◆ Activity:
Say how many lines in the records hold the word "yellow", and give nothing but that number.
[Opening Given data section]
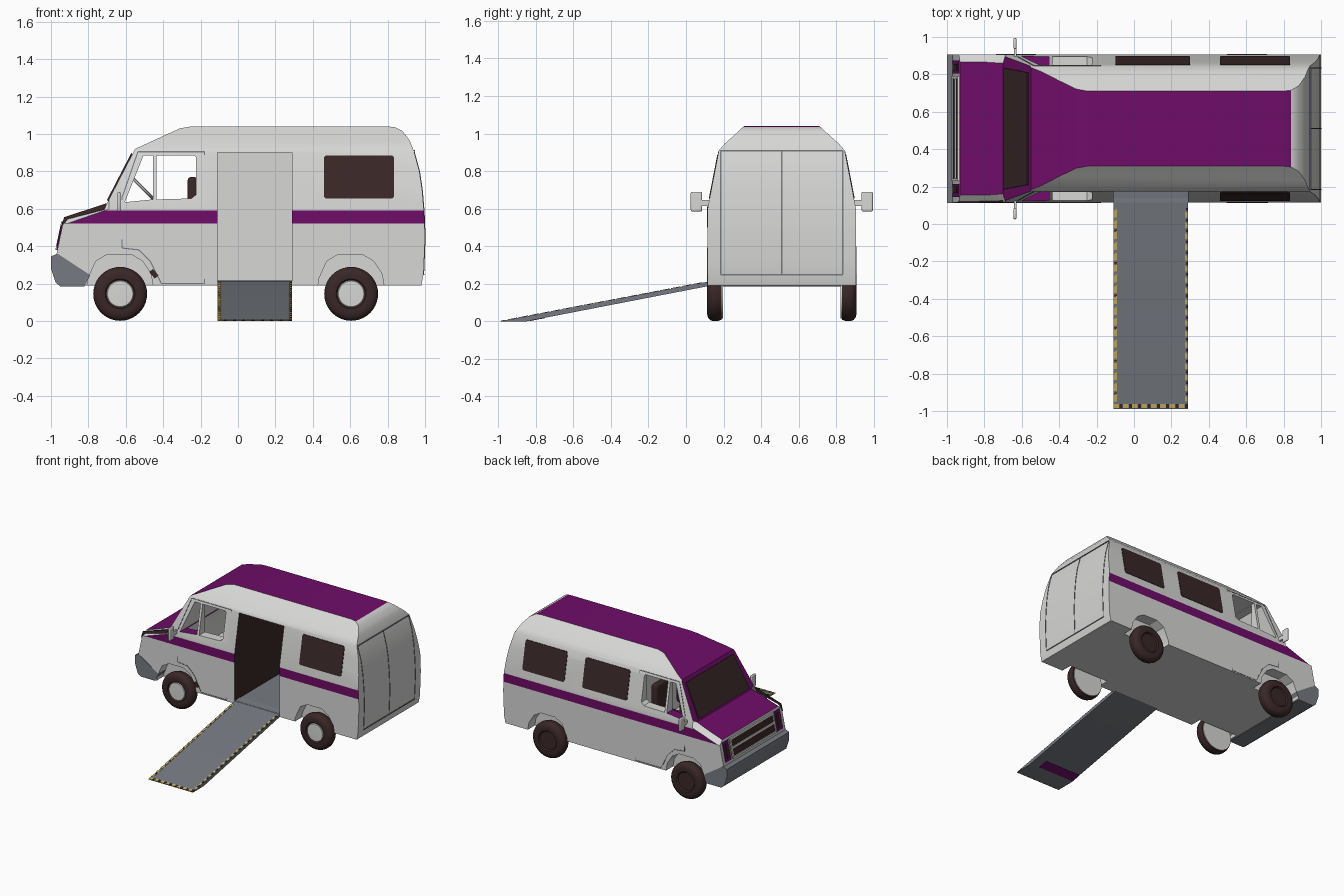
import bpy, bmesh, math
from mathutils import Vector

if "Cube" in bpy.data.objects:
    bpy.data.objects.remove(bpy.data.objects["Cube"])

C = 0.51  # y of the van's centre line


def material(name, rgb):
    m = bpy.data.materials.new(name)
    m.diffuse_color = (*rgb, 1)
    m.use_nodes = True
    m.node_tree.nodes["Principled BSDF"].inputs["Base Color"].default_value = m.diffuse_color
    return m


WHITE = material("light grey paint", (0.68, 0.68, 0.67))
PURPLE = material("purple paint", (0.16, 0.004, 0.14))
DARK = material("dark brown", (0.042, 0.02, 0.02))
GREY = material("slate grey", (0.18, 0.195, 0.22))
YELLOW = material("warning yellow", (0.58, 0.45, 0.14))


def finish(name, bm, *mats):
    bmesh.ops.recalc_face_normals(bm, faces=bm.faces[:])
    me = bpy.data.meshes.new(name)
    bm.to_mesh(me)
    bm.free()
    ob = bpy.data.objects.new(name, me)
    bpy.context.collection.objects.link(ob)
    for m in mats:
        me.materials.append(m)
    return ob


def add_slab(bm, poly, d):
    a = [bm.verts.new(p) for p in poly]
    b = [bm.verts.new(Vector(p) + Vector(d)) for p in poly]
    bm.faces.new(a)
    bm.faces.new(b[::-1])
    for i in range(len(a)):
        j = (i + 1) % len(a)
        bm.faces.new((a[i], b[i], b[j], a[j]))


def slabs(name, polys, d, mat):
    bm = bmesh.new()
    for p in polys:
        add_slab(bm, p, d)
    return finish(name, bm, mat)


def prism(name, xz, y0, y1, mat):
    return slabs(name, [[(x, y0, z) for x, z in xz]], (0, y1 - y0, 0), mat)


def box(name, x0, x1, y0, y1, z0, z1, mat, bevel=0):
    ob = prism(name, [(x0, z0), (x1, z0), (x1, z1), (x0, z1)], y0, y1, mat)
    if bevel:
        m = ob.modifiers.new("round", 'BEVEL')
        m.width, m.segments = bevel, 3
    return ob


SECTION = [(0, .395), (.6, .395), (.91, .335), (.945, .305), (.99, .255), (1.05, .19)]


def half_width(z):
    for (z0, w0), (z1, w1) in zip(SECTION, SECTION[1:]):
        if z <= z1:
            return w0 + (w1 - w0) * (z - z0) / (z1 - z0)
    return SECTION[-1][1]


def side_plates(name, polys, side, mat, off=.004):
    pts = [[(x, C + side * (half_width(z) - .004), z) for x, z in p] for p in polys]
    return slabs(name, pts, (0, side * (off + .004), 0), mat)


def seam(path, h=.003):
    quads = []
    for a, b in zip(path, path[1:]):
        t = Vector((b[0] - a[0], b[1] - a[1])).normalized() * h
        quads.append([(a[0] - t.y, a[1] + t.x), (b[0] - t.y, b[1] + t.x),
                      (b[0] + t.y, b[1] - t.x), (a[0] + t.y, a[1] - t.x)])
    return quads


# body shell: side silhouette, sliced and pushed to the cross-section
REAR = [(.94, .91), (.97, .80), (.985, .70), (.995, .58), (1, .45), (.995, .32), (.992, .25)]
OUTLINE = [(-.82, .19), (-.95, .2), (-.97, .36), (-.93, .55), (-.70, .63), (-.55, .92), (-.42, .98),
           (-.31, 1.03), (-.25, 1.04), (.80, 1.04), (.84, 1.036), (.88, 1.015), (.915, .97)] + REAR + [(.98, .19)]
bm = bmesh.new()
add_slab(bm, [(x, -1, z) for x, z in OUTLINE], (0, 2, 0))


def cut(co, no, keep=lambda f: True):
    fs = [f for f in bm.faces if keep(f)]
    geom = set(fs) | {e for f in fs for e in f.edges} | {v for f in fs for v in f.verts}
    bmesh.ops.bisect_plane(bm, geom=list(geom), plane_co=co, plane_no=no, dist=1e-5)


for z in (.52, .59, .60, .91, .945, .99):
    cut((0, 0, z), (0, 0, 1))
cut((-.69, 0, 0), (1, 0, 0))
cut((-.93, 0, .515), (-.08, 0, .23), lambda f: all(v.co.x < -.68 for v in f.verts))
for v in bm.verts:
    x, z = v.co.x, v.co.z
    w = half_width(z)
    if -.94 < x < -.695 and z > .535 + (x + .93) * .348:
        w -= .04
    v.co.y = C + math.copysign(w, v.co.y)
body = finish("van_body", bm, WHITE, PURPLE, DARK, GREY)

# openings: doorway, cab space, cab windows, wheel wells
QUARTER = [(-.605, .635), (-.505, .885), (-.455, .885), (-.455, .65)]
DOORGLASS = [(-.435, .65), (-.435, .885), (-.235, .885), (-.225, .875), (-.225, .675), (-.25, .655)]
cutters = [box("cut_doorway", -.11, .29, -.2, .80, .213, .90, WHITE),
           prism("cut_cab", [(-.63, .55), (-.50, .88), (-.16, .88), (-.16, .40), (-.63, .40)], C - .31, C + .31, WHITE),
           prism("cut_quarter", QUARTER, -.2, 1.2, WHITE),
           prism("cut_glass", DOORGLASS, -.2, 1.2, WHITE)]
for cx in (-.63, .605):
    arch = [(cx + a, z) for a, z in ((-.18, .1), (-.175, .22), (-.13, .32), (-.07, .355),
                                     (.06, .355), (.12, .32), (.165, .25), (.19, .1))]
    cutters += [prism("cut_well", arch, 0, .205, WHITE), prism("cut_well", arch, .815, 1.1, WHITE)]
for c in cutters:
    c.hide_render = True
    m = body.modifiers.new("cut", 'BOOLEAN')
    m.operation, m.solver, m.object = 'DIFFERENCE', 'EXACT', c
dg = bpy.context.evaluated_depsgraph_get()
mesh = bpy.data.meshes.new_from_object(body.evaluated_get(dg))
body.modifiers.clear()
body.data = mesh
for c in cutters:
    bpy.data.objects.remove(c)
mesh.materials.clear()
for m in (WHITE, PURPLE, DARK, GREY):
    mesh.materials.append(m)
for p in mesh.polygons:
    c, n = p.center, p.normal
    d = abs(c.y - C)
    p.material_index = 0
    if n.z > .3 and d < .05 and c.z > .55 and c.x < .84:
        p.material_index = 1                      # roof, screen surround, bonnet
    elif abs(n.y) > .7 and d > .34 and .52 < c.z < .59 and c.x > -.93:
        p.material_index = 1                      # side stripe
    if -.12 < c.x < .3 and c.y < .82 and .2 < c.z < .91 and d < half_width(c.z) - .02:
        p.material_index = 2 if abs(n.x) > .9 else 3 if n.z > .9 else 0

# windscreen
slabs("windscreen", [[(-.694, C - .325, .642), (-.694, C + .325, .642), (-.564, C + .30, .893), (-.564, C - .30, .893)]],
      (-.007, 0, .004), DARK)


# side windows
def window(x0, x1, z0=.655, z1=.885, r=.01):
    return [(x0 + r, z0), (x1 - r, z0), (x1, z0 + r), (x1, z1 - r), (x1 - r, z1), (x0 + r, z1), (x0, z1 - r), (x0, z0 + r)]


side_plates("near_side_window", [window(.46, .835)], -1, DARK)
side_plates("far_side_windows", [window(.46, .835), window(-.10, .30)], 1, DARK)
# front door seams, mirrors
DOOR = [(-.535, .905), (-.62, .66), (-.62, .39), (-.53, .38), (-.47, .32), (-.41, .2), (-.18, .2), (-.18, .905), (-.535, .905)]
for s, n in ((-1, "near"), (1, "far")):
    side_plates(n + "_door_seam", seam(DOOR), s, GREY, .002)
    y = sorted((C + s * .425, C + s * .485))
    box(n + "_mirror", -.645, -.628, *y, .585, .69, WHITE, .008)
    y = sorted((C + s * .38, C + s * .43))
    box(n + "_mirror_arm", -.642, -.628, *y, .615, .645, WHITE)
side_plates("bonnet_edge_trim", [[(-.945, .50), (-.93, .555), (-.70, .63), (-.715, .595), (-.91, .545)]], -1, DARK)
side_plates("step_trim", seam([(-.465, .27), (-.435, .235)], .013), -1, DARK)

# rear door seams
for k in (-.325, 0, .325):
    pts = [(x - .01, z) for x, z in REAR] + [(x + .003, z) for x, z in REAR[::-1]]
    prism("rear_door_seam", pts, C + k - .003, C + k + .003, GREY)
box("rear_door_top_seam", .93, .945, C - .325, C + .325, .905, .913, GREY)
box("rear_door_sill_seam", .98, .996, C - .325, C + .325, .245, .252, GREY)


# bumper, grille and lamps
bump = [(-1, .345), (-1, .28), (-.975, .205), (-.95, .185), (-.82, .185), (-.79, .245), (-.965, .36)]
prism("front_bumper", bump, C - .397, C + .397, GREY)


def nose(y0, y1, z0, z1):
    f = lambda z: -.968 + .04 * (z - .36) / .19
    return [(f(z0), C + y0, z0), (f(z0), C + y1, z0), (f(z1), C + y1, z1), (f(z1), C + y0, z1)]


slabs("grille", [nose(-.28, .28, .385, .53)], (-.007, 0, 0), DARK)
slabs("grille_frame", [nose(-.28, .28, z, z + .014) for z in (.38, .452, .52)]
      + [nose(y, y + .014, .394, .52) for y in (-.28, .266)], (-.013, 0, 0), WHITE)
slabs("corner_lamps", [nose(-.365, -.295, .38, .53), nose(.295, .365, .38, .53)], (-.007, 0, 0), PURPLE)
slabs("headlamps", [nose(-.345, -.31, .40, .51), nose(.31, .345, .40, .51)], (-.012, 0, 0), DARK)

# seats and steering wheel
for y in (.35, .67):
    box("seat_cushion", -.44, -.24, y - .09, y + .09, .40, .53, DARK, .02)
    box("seat_back", -.27, -.215, y - .09, y + .09, .50, .77, DARK, .02)
bpy.ops.mesh.primitive_torus_add(location=(-.51, .68, .71), rotation=(0, math.radians(45), 0), major_radius=.085,
                                 minor_radius=.008, major_segments=28, minor_segments=8)
bpy.context.object.name = "steering_wheel"
bpy.context.object.data.materials.append(WHITE)


# wheels
def lathe(name, prof, x, y, s, mat):
    bm = bmesh.new()
    vs = [bm.verts.new((x + r, y + s * d, .145)) for r, d in prof]
    es = [bm.edges.new(p) for p in zip(vs, vs[1:])]
    bmesh.ops.spin(bm, geom=vs + es, cent=(x, y, .145), axis=(0, 1, 0), angle=2 * math.pi, steps=40)
    bmesh.ops.remove_doubles(bm, verts=bm.verts[:], dist=1e-4)
    return finish(name, bm, mat)


TYRE = [(0, .012), (.072, .012), (.08, .002), (.105, 0), (.125, .005), (.138, .016), (.144, .032), (.144, .055), (.136, .078), (0, .08)]
for x in (-.63, .605):
    for y, s in ((.112, 1), (.908, -1)):
        lathe("tyre", TYRE, x, y, s, DARK)
        lathe("wheel_back", [(0, .078), (.13, .078), (.13, .084), (0, .084)], x, y, s, WHITE)
        if s > 0:
            lathe("hub", [(0, .004), (.068, .006), (.074, .013), (0, .013)], x, y, s, WHITE)

# ramp with warning marks along its edges
slabs("ramp", [[(-.11, y, z) for y, z in ((-.99, 0), (-.85, 0), (.12, .188), (.18, .195), (.18, .217), (.11, .21))]],
      (.40, 0, 0), GREY)
rz = lambda y: (y + .99) * .21 / 1.10 - .002
mark = lambda x0, x1, y0, y1, k: [(x0, y0, rz(y0)), (x1, y0, rz(y0)), (x1, y1 + k, rz(y1 + k)), (x0, y1, rz(y1))]
yellow, dark = [], []
for i in range(18):
    y = -.95 + i * .058
    for x, k in ((-.11, .012), (.272, -.012)):
        yellow.append(mark(x, x + .018, y, y + .032, k))
        if x > 0 or i % 3 == 0:
            dark.append(mark(x + .006, x + .018, y + .036, y + .05, 0))
for i in range(8):
    x = -.11 + i * .05
    yellow.append(mark(x, x + .03, -.985, -.962, 0))
    dark.append(mark(x + .032, x + .048, -.985, -.962, 0))
slabs("ramp_yellow_marks", yellow, (0, 0, .005), YELLOW)
slabs("ramp_dark_marks", dark, (0, 0, .005), DARK)
bz = lambda y: (y + .85) * .188 / .97 + .001
slabs("ramp_underside_patch", [[(-.11, -.83, bz(-.83)), (.21, -.83, bz(-.83)), (.21, -.75, bz(-.75)), (-.11, -.75, bz(-.75))]],
      (0, 0, -.003), PURPLE)

# smooth shading with sharp creases
for o in bpy.data.objects:
    o.select_set(o.type == 'MESH')
bpy.context.view_layer.objects.active = body
bpy.ops.object.shade_smooth_by_angle(angle=math.radians(30))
[Closing Given data section]
◆ Response for this exercise:
5